▸ **YOUR OBJECTIVE**
Scan the records below, and wherever a line has the word "uniform", pull it out.

▸ **Data items**
[Start of section]

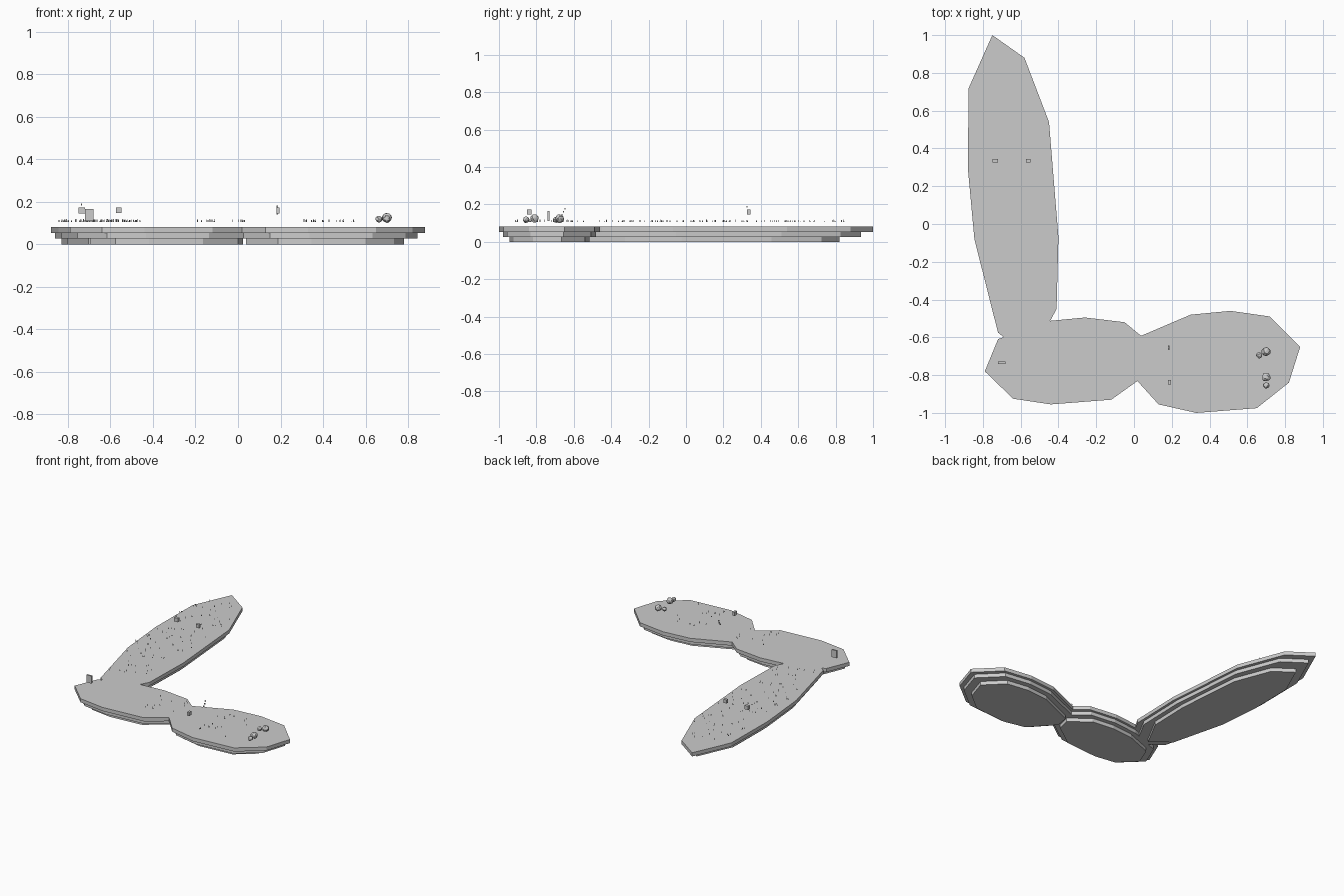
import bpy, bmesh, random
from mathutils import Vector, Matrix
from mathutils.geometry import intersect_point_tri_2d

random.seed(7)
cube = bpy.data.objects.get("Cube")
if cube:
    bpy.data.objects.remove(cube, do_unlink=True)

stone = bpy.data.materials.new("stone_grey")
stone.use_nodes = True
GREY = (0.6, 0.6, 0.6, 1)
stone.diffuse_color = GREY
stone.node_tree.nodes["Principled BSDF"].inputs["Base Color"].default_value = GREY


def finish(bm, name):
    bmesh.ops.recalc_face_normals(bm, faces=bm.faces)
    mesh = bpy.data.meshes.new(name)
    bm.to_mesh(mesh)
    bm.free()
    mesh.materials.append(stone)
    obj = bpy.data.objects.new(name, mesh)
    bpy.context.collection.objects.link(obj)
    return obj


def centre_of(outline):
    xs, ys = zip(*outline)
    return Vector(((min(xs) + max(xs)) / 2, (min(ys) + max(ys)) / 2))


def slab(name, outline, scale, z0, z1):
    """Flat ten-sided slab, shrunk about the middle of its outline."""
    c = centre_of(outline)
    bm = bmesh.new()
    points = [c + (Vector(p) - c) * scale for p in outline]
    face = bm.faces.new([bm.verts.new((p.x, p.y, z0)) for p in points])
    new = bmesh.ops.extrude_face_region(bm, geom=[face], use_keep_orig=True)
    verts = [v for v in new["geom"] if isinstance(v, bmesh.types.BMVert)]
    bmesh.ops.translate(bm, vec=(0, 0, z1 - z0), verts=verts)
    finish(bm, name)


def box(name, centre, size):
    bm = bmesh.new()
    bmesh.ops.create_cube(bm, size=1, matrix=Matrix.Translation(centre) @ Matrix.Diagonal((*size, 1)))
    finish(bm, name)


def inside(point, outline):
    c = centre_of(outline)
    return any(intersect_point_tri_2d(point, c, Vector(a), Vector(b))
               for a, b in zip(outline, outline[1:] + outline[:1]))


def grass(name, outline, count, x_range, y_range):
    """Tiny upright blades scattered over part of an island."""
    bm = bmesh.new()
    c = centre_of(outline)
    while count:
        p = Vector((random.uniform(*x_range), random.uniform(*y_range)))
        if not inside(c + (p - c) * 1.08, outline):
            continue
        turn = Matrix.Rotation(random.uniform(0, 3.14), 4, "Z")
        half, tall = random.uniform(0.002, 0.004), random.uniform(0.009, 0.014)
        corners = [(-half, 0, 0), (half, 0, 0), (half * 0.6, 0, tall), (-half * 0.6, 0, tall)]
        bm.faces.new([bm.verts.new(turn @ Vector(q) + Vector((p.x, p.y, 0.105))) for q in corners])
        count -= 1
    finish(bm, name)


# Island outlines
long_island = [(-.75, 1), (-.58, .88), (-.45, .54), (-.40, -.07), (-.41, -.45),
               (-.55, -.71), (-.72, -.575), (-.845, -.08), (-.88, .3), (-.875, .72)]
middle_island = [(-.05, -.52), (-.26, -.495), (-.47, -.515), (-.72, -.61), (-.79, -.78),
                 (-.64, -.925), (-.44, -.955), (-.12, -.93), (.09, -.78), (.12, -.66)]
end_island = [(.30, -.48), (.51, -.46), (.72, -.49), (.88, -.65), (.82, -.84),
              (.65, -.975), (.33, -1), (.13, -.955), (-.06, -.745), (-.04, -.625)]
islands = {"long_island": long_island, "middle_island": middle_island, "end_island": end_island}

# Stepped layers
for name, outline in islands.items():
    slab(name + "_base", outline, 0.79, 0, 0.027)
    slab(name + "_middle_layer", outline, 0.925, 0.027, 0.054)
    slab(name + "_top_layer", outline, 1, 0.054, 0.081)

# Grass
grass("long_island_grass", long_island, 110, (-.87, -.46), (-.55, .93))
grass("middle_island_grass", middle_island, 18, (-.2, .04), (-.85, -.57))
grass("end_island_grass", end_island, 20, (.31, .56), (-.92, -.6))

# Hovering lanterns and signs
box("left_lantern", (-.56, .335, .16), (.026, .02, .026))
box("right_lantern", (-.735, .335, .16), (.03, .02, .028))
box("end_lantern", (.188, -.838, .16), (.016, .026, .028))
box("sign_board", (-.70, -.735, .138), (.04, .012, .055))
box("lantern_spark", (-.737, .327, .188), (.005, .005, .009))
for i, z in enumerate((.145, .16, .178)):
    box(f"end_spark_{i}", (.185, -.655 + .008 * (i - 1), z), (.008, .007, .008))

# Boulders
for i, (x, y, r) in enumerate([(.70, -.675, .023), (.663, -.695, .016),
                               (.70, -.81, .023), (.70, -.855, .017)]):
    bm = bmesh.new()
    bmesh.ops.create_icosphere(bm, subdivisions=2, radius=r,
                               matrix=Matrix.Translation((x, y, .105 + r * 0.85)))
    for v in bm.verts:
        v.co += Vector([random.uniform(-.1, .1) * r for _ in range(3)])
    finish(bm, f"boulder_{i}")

[End of section]

▸ **FINISHED EXERCISE**
        p = Vector((random.uniform(*x_range), random.uniform(*y_range)))
        turn = Matrix.Rotation(random.uniform(0, 3.14), 4, "Z")
        half, tall = random.uniform(0.002, 0.004), random.uniform(0.009, 0.014)
        v.co += Vector([random.uniform(-.1, .1) * r for _ in range(3)])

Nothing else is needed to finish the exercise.